Records START
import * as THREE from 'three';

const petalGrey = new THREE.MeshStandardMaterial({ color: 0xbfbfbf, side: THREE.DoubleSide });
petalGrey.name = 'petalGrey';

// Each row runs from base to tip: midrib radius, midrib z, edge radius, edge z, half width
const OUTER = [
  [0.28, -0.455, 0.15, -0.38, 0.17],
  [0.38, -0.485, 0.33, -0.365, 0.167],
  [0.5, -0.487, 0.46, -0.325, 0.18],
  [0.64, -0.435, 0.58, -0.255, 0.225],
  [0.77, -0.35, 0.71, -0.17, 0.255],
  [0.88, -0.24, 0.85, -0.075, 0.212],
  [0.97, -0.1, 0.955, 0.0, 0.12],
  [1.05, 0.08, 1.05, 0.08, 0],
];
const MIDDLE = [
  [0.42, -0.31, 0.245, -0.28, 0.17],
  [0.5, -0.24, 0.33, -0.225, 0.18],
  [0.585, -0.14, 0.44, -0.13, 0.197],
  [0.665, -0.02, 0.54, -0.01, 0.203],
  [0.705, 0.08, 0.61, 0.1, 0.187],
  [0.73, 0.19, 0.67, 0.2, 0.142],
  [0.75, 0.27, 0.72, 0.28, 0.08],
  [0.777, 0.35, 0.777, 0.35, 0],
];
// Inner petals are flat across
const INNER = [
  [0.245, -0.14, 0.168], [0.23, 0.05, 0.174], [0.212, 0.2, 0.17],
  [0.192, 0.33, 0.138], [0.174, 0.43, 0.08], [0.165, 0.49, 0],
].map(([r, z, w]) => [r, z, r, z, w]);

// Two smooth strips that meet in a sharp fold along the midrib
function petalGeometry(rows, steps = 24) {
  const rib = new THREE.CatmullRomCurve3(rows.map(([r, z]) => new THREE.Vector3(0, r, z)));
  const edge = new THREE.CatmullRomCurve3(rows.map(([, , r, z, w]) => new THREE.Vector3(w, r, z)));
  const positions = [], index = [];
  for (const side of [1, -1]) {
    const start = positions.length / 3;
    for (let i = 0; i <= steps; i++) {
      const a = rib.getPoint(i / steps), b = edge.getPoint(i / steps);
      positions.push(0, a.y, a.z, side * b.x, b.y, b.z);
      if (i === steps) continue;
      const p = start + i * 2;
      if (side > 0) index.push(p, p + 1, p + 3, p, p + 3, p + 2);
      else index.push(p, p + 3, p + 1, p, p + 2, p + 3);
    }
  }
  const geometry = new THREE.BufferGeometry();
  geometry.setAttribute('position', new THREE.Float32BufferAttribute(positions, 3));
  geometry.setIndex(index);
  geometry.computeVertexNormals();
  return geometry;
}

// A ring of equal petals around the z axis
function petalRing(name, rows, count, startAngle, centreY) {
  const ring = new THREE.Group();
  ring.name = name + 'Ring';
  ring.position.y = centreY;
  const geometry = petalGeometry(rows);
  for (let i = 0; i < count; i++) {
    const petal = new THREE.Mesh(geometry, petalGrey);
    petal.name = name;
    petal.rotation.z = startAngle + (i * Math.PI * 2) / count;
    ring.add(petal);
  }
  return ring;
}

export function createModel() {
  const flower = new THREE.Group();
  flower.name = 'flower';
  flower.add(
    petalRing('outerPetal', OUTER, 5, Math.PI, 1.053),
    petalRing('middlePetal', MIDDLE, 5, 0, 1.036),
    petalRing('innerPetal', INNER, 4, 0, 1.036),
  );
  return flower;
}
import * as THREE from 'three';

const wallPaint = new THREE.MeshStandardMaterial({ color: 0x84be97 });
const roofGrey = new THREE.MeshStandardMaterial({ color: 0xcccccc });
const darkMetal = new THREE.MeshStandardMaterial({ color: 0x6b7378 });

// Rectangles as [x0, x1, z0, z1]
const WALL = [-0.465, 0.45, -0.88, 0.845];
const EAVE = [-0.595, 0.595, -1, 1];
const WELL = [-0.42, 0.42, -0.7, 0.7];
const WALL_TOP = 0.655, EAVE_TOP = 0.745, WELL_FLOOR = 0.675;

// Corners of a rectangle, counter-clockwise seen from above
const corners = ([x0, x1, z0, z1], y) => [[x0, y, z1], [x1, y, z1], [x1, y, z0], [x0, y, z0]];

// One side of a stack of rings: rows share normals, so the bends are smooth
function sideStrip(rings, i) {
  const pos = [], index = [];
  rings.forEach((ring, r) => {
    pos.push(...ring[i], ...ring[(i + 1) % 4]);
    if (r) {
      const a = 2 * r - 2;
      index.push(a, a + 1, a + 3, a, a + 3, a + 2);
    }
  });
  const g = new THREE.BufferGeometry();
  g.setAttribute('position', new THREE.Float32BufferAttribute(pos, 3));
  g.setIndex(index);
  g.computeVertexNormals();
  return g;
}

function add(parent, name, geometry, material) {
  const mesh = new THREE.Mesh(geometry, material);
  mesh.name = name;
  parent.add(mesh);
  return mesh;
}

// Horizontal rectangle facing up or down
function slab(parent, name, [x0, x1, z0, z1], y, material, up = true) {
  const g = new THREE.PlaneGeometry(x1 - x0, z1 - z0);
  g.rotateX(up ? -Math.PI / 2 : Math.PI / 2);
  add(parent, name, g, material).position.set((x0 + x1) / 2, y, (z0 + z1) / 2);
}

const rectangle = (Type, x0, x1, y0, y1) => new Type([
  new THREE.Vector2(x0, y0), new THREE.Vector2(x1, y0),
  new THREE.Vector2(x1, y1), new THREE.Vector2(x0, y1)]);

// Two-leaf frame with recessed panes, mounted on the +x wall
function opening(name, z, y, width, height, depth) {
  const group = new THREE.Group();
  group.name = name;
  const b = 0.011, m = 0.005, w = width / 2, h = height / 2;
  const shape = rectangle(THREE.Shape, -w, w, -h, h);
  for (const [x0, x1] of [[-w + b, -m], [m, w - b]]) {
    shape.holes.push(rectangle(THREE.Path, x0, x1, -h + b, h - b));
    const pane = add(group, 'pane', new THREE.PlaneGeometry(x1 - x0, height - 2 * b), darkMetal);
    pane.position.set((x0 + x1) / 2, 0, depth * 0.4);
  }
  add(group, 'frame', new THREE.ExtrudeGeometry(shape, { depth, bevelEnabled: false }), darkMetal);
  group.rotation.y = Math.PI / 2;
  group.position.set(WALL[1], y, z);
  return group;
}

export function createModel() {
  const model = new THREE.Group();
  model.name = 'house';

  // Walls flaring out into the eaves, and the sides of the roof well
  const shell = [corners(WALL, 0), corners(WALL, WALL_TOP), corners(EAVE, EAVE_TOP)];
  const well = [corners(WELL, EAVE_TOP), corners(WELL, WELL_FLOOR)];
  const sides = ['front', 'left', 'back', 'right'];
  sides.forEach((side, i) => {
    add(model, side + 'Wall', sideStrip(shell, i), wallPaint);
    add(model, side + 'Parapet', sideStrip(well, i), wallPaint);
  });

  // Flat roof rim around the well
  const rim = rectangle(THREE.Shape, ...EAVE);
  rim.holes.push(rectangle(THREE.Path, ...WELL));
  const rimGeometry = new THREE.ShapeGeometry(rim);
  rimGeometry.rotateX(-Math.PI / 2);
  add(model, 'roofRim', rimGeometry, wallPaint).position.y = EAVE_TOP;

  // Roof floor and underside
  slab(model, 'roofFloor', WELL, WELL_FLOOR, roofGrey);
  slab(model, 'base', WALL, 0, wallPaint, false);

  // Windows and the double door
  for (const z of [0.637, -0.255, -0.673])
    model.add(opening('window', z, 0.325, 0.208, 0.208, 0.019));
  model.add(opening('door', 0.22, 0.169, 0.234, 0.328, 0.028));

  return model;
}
Records END
Taking no liberties, give the material above again in full.

### Result
import * as THREE from 'three';

const petalGrey = new THREE.MeshStandardMaterial({ color: 0xbfbfbf, side: THREE.DoubleSide });
petalGrey.name = 'petalGrey';

// Each row runs from base to tip: midrib radius, midrib z, edge radius, edge z, half width
const OUTER = [
  [0.28, -0.455, 0.15, -0.38, 0.17],
  [0.38, -0.485, 0.33, -0.365, 0.167],
  [0.5, -0.487, 0.46, -0.325, 0.18],
  [0.64, -0.435, 0.58, -0.255, 0.225],
  [0.77, -0.35, 0.71, -0.17, 0.255],
  [0.88, -0.24, 0.85, -0.075, 0.212],
  [0.97, -0.1, 0.955, 0.0, 0.12],
  [1.05, 0.08, 1.05, 0.08, 0],
];
const MIDDLE = [
  [0.42, -0.31, 0.245, -0.28, 0.17],
  [0.5, -0.24, 0.33, -0.225, 0.18],
  [0.585, -0.14, 0.44, -0.13, 0.197],
  [0.665, -0.02, 0.54, -0.01, 0.203],
  [0.705, 0.08, 0.61, 0.1, 0.187],
  [0.73, 0.19, 0.67, 0.2, 0.142],
  [0.75, 0.27, 0.72, 0.28, 0.08],
  [0.777, 0.35, 0.777, 0.35, 0],
];
// Inner petals are flat across
const INNER = [
  [0.245, -0.14, 0.168], [0.23, 0.05, 0.174], [0.212, 0.2, 0.17],
  [0.192, 0.33, 0.138], [0.174, 0.43, 0.08], [0.165, 0.49, 0],
].map(([r, z, w]) => [r, z, r, z, w]);

// Two smooth strips that meet in a sharp fold along the midrib
function petalGeometry(rows, steps = 24) {
  const rib = new THREE.CatmullRomCurve3(rows.map(([r, z]) => new THREE.Vector3(0, r, z)));
  const edge = new THREE.CatmullRomCurve3(rows.map(([, , r, z, w]) => new THREE.Vector3(w, r, z)));
  const positions = [], index = [];
  for (const side of [1, -1]) {
    const start = positions.length / 3;
    for (let i = 0; i <= steps; i++) {
      const a = rib.getPoint(i / steps), b = edge.getPoint(i / steps);
      positions.push(0, a.y, a.z, side * b.x, b.y, b.z);
      if (i === steps) continue;
      const p = start + i * 2;
      if (side > 0) index.push(p, p + 1, p + 3, p, p + 3, p + 2);
      else index.push(p, p + 3, p + 1, p, p + 2, p + 3);
    }
  }
  const geometry = new THREE.BufferGeometry();
  geometry.setAttribute('position', new THREE.Float32BufferAttribute(positions, 3));
  geometry.setIndex(index);
  geometry.computeVertexNormals();
  return geometry;
}

// A ring of equal petals around the z axis
function petalRing(name, rows, count, startAngle, centreY) {
  const ring = new THREE.Group();
  ring.name = name + 'Ring';
  ring.position.y = centreY;
  const geometry = petalGeometry(rows);
  for (let i = 0; i < count; i++) {
    const petal = new THREE.Mesh(geometry, petalGrey);
    petal.name = name;
    petal.rotation.z = startAngle + (i * Math.PI * 2) / count;
    ring.add(petal);
  }
  return ring;
}

export function createModel() {
  const flower = new THREE.Group();
  flower.name = 'flower';
  flower.add(
    petalRing('outerPetal', OUTER, 5, Math.PI, 1.053),
    petalRing('middlePetal', MIDDLE, 5, 0, 1.036),
    petalRing('innerPetal', INNER, 4, 0, 1.036),
  );
  return flower;
}
import * as THREE from 'three';

const wallPaint = new THREE.MeshStandardMaterial({ color: 0x84be97 });
const roofGrey = new THREE.MeshStandardMaterial({ color: 0xcccccc });
const darkMetal = new THREE.MeshStandardMaterial({ color: 0x6b7378 });

// Rectangles as [x0, x1, z0, z1]
const WALL = [-0.465, 0.45, -0.88, 0.845];
const EAVE = [-0.595, 0.595, -1, 1];
const WELL = [-0.42, 0.42, -0.7, 0.7];
const WALL_TOP = 0.655, EAVE_TOP = 0.745, WELL_FLOOR = 0.675;

// Corners of a rectangle, counter-clockwise seen from above
const corners = ([x0, x1, z0, z1], y) => [[x0, y, z1], [x1, y, z1], [x1, y, z0], [x0, y, z0]];

// One side of a stack of rings: rows share normals, so the bends are smooth
function sideStrip(rings, i) {
  const pos = [], index = [];
  rings.forEach((ring, r) => {
    pos.push(...ring[i], ...ring[(i + 1) % 4]);
    if (r) {
      const a = 2 * r - 2;
      index.push(a, a + 1, a + 3, a, a + 3, a + 2);
    }
  });
  const g = new THREE.BufferGeometry();
  g.setAttribute('position', new THREE.Float32BufferAttribute(pos, 3));
  g.setIndex(index);
  g.computeVertexNormals();
  return g;
}

function add(parent, name, geometry, material) {
  const mesh = new THREE.Mesh(geometry, material);
  mesh.name = name;
  parent.add(mesh);
  return mesh;
}

// Horizontal rectangle facing up or down
function slab(parent, name, [x0, x1, z0, z1], y, material, up = true) {
  const g = new THREE.PlaneGeometry(x1 - x0, z1 - z0);
  g.rotateX(up ? -Math.PI / 2 : Math.PI / 2);
  add(parent, name, g, material).position.set((x0 + x1) / 2, y, (z0 + z1) / 2);
}

const rectangle = (Type, x0, x1, y0, y1) => new Type([
  new THREE.Vector2(x0, y0), new THREE.Vector2(x1, y0),
  new THREE.Vector2(x1, y1), new THREE.Vector2(x0, y1)]);

// Two-leaf frame with recessed panes, mounted on the +x wall
function opening(name, z, y, width, height, depth) {
  const group = new THREE.Group();
  group.name = name;
  const b = 0.011, m = 0.005, w = width / 2, h = height / 2;
  const shape = rectangle(THREE.Shape, -w, w, -h, h);
  for (const [x0, x1] of [[-w + b, -m], [m, w - b]]) {
    shape.holes.push(rectangle(THREE.Path, x0, x1, -h + b, h - b));
    const pane = add(group, 'pane', new THREE.PlaneGeometry(x1 - x0, height - 2 * b), darkMetal);
    pane.position.set((x0 + x1) / 2, 0, depth * 0.4);
  }
  add(group, 'frame', new THREE.ExtrudeGeometry(shape, { depth, bevelEnabled: false }), darkMetal);
  group.rotation.y = Math.PI / 2;
  group.position.set(WALL[1], y, z);
  return group;
}

export function createModel() {
  const model = new THREE.Group();
  model.name = 'house';

  // Walls flaring out into the eaves, and the sides of the roof well
  const shell = [corners(WALL, 0), corners(WALL, WALL_TOP), corners(EAVE, EAVE_TOP)];
  const well = [corners(WELL, EAVE_TOP), corners(WELL, WELL_FLOOR)];
  const sides = ['front', 'left', 'back', 'right'];
  sides.forEach((side, i) => {
    add(model, side + 'Wall', sideStrip(shell, i), wallPaint);
    add(model, side + 'Parapet', sideStrip(well, i), wallPaint);
  });

  // Flat roof rim around the well
  const rim = rectangle(THREE.Shape, ...EAVE);
  rim.holes.push(rectangle(THREE.Path, ...WELL));
  const rimGeometry = new THREE.ShapeGeometry(rim);
  rimGeometry.rotateX(-Math.PI / 2);
  add(model, 'roofRim', rimGeometry, wallPaint).position.y = EAVE_TOP;

  // Roof floor and underside
  slab(model, 'roofFloor', WELL, WELL_FLOOR, roofGrey);
  slab(model, 'base', WALL, 0, wallPaint, false);

  // Windows and the double door
  for (const z of [0.637, -0.255, -0.673])
    model.add(opening('window', z, 0.325, 0.208, 0.208, 0.019));
  model.add(opening('door', 0.22, 0.169, 0.234, 0.328, 0.028));

  return model;
}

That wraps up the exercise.